▶ The problem: Each line from the opening of the records that follow to the line with "bm = parts.setdefault(part, bmesh.new())" needs to be written out exactly. Add nothing.

^^^^

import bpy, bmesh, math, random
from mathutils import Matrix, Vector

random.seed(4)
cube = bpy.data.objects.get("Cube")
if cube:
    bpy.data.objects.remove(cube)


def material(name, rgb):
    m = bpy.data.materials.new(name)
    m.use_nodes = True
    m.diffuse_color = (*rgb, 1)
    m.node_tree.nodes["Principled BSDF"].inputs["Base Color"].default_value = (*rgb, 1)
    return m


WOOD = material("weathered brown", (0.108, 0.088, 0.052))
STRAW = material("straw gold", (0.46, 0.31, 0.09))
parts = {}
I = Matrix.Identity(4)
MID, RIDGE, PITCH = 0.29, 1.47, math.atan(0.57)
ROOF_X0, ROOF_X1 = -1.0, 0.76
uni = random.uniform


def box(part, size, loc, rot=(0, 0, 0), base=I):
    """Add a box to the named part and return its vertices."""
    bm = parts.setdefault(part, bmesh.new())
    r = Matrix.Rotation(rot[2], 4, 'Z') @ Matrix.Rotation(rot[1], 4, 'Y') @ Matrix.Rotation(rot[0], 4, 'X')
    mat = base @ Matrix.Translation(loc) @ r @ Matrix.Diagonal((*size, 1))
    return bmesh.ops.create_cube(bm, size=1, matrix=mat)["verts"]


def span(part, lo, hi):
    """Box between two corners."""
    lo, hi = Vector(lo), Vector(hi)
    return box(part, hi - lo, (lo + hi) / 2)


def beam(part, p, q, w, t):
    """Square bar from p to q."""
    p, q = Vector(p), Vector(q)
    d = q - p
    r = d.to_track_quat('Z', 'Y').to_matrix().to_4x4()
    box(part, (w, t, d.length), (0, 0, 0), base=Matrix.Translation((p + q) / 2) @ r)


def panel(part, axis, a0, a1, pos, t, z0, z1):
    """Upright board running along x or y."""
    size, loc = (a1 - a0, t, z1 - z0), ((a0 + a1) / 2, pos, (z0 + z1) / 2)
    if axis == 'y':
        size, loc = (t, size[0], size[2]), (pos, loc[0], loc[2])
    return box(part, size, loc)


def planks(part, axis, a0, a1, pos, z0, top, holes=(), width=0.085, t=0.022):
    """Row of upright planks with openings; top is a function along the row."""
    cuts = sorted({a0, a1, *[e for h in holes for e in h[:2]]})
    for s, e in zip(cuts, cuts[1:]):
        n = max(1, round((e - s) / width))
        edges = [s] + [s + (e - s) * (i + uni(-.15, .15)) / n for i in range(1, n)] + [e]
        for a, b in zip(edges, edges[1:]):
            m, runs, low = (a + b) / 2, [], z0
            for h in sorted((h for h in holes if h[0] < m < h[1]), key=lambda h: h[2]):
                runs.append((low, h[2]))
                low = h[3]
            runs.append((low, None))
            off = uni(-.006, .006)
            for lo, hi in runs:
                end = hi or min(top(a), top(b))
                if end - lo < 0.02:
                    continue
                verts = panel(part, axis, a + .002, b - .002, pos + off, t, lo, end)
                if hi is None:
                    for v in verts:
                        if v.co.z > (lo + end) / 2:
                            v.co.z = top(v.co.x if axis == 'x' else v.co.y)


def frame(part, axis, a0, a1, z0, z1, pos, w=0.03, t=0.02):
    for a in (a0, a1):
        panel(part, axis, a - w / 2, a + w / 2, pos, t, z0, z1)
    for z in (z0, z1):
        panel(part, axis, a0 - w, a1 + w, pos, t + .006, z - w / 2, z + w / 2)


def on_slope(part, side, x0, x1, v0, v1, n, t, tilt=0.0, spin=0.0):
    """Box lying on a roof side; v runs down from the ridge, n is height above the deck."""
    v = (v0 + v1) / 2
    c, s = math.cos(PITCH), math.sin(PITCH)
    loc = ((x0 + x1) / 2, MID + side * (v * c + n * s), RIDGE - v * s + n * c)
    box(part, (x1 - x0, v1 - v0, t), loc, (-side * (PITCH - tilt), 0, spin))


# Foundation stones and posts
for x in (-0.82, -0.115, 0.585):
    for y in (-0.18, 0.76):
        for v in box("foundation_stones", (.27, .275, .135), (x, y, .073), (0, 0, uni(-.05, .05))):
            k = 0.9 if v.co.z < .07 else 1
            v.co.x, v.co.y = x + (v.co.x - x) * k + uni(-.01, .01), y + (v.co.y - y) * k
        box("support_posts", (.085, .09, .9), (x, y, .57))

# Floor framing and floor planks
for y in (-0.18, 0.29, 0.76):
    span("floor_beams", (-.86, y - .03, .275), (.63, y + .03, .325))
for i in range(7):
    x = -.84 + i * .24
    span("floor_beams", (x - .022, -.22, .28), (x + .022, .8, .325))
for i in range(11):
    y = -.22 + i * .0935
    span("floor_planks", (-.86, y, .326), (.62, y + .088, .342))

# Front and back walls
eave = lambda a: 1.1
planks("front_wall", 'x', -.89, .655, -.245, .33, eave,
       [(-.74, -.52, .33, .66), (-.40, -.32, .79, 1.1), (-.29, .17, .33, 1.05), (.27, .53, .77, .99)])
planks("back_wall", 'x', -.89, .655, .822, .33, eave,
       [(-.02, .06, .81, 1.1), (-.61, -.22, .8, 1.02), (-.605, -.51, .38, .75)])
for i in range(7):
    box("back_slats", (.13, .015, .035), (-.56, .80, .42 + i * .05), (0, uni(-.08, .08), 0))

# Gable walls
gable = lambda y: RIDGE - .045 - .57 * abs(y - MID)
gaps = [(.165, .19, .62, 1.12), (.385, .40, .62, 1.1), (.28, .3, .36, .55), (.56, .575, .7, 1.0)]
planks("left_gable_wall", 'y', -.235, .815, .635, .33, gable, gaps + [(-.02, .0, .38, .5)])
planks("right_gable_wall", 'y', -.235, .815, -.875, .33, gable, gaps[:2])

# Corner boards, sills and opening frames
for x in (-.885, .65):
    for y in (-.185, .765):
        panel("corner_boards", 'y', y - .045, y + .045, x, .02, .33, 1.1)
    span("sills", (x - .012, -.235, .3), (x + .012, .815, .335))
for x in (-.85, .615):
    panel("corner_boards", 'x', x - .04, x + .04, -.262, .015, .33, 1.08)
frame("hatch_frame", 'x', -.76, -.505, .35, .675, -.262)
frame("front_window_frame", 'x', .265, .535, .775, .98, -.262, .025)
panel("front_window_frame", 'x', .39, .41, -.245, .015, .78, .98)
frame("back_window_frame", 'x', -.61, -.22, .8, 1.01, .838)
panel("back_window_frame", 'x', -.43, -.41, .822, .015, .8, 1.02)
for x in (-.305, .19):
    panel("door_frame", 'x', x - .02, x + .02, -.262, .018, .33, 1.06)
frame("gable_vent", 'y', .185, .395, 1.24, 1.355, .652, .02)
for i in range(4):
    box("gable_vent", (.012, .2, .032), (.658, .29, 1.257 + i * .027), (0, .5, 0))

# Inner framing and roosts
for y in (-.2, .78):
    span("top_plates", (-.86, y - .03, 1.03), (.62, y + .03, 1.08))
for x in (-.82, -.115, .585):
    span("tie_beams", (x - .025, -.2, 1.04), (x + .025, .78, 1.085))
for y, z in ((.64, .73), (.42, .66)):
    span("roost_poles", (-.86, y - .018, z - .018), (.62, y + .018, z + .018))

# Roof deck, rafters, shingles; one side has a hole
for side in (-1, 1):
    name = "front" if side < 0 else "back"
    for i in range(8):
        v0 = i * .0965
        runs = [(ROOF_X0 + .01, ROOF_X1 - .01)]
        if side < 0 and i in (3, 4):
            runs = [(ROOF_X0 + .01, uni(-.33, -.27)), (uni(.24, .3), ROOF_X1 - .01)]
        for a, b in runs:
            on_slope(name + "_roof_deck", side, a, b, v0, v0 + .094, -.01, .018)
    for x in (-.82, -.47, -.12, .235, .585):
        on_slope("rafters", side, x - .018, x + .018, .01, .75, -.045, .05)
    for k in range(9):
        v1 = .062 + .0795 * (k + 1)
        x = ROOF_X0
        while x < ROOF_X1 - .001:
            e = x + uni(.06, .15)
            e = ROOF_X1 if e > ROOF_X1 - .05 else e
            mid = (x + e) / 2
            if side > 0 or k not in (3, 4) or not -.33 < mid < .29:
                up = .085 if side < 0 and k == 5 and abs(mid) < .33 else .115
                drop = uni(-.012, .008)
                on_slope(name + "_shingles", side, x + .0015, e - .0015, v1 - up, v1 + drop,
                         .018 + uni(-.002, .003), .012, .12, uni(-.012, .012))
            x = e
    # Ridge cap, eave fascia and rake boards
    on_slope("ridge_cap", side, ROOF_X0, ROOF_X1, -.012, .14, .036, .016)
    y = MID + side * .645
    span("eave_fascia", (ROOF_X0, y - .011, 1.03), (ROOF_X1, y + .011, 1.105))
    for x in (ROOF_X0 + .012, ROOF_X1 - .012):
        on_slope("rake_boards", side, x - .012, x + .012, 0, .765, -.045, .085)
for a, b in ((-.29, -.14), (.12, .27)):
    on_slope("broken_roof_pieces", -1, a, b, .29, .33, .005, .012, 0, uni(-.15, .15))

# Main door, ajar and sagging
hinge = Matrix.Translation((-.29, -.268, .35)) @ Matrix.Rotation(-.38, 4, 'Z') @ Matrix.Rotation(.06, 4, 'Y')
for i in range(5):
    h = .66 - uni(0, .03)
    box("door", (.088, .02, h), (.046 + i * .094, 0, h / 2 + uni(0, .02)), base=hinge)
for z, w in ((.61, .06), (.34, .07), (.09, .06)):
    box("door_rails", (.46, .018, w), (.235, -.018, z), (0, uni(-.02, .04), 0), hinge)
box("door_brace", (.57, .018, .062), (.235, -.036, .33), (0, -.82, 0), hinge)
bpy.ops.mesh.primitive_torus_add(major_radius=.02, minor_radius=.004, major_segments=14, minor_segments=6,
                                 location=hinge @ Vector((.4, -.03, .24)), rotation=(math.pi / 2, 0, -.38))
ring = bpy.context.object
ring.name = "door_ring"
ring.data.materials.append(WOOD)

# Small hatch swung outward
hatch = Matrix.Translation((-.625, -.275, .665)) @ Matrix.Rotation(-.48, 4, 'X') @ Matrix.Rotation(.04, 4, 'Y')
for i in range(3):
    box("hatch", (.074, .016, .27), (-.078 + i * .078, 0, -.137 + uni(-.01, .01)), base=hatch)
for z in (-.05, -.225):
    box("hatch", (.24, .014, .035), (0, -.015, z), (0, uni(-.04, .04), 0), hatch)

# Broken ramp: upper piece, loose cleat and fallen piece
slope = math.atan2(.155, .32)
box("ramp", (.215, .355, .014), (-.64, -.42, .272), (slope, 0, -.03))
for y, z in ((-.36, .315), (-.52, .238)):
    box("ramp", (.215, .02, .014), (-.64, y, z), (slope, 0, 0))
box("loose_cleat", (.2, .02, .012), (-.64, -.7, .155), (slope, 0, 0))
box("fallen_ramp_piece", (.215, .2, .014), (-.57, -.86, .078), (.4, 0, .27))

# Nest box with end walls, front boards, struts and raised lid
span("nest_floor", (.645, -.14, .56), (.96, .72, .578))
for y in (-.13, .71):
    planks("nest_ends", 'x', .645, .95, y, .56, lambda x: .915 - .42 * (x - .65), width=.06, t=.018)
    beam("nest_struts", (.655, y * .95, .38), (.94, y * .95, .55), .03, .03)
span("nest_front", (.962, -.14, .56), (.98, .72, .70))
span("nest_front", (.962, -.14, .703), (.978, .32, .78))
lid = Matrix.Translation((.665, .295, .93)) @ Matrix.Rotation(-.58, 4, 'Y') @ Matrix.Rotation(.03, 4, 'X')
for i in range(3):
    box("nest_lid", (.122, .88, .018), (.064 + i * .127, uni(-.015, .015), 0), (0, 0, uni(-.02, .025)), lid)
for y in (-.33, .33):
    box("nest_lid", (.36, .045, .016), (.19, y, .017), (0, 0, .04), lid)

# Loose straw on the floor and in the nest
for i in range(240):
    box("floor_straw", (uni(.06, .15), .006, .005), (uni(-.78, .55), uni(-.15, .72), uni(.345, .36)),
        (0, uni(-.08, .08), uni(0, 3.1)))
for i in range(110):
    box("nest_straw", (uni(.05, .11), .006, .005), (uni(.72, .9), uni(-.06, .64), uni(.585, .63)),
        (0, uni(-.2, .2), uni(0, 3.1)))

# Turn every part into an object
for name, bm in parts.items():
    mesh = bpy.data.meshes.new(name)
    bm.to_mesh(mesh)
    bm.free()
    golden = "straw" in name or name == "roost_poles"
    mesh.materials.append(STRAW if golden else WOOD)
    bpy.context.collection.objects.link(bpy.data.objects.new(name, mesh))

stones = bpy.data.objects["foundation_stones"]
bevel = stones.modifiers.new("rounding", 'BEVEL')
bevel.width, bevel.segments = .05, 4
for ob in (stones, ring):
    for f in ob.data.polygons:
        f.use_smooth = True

^^^^

▶ Task response:
import bpy, bmesh, math, random
from mathutils import Matrix, Vector

random.seed(4)
cube = bpy.data.objects.get("Cube")
if cube:
    bpy.data.objects.remove(cube)


def material(name, rgb):
    m = bpy.data.materials.new(name)
    m.use_nodes = True
    m.diffuse_color = (*rgb, 1)
    m.node_tree.nodes["Principled BSDF"].inputs["Base Color"].default_value = (*rgb, 1)
    return m


WOOD = material("weathered brown", (0.108, 0.088, 0.052))
STRAW = material("straw gold", (0.46, 0.31, 0.09))
parts = {}
I = Matrix.Identity(4)
MID, RIDGE, PITCH = 0.29, 1.47, math.atan(0.57)
ROOF_X0, ROOF_X1 = -1.0, 0.76
uni = random.uniform


def box(part, size, loc, rot=(0, 0, 0), base=I):
    """Add a box to the named part and return its vertices."""
    bm = parts.setdefault(part, bmesh.new())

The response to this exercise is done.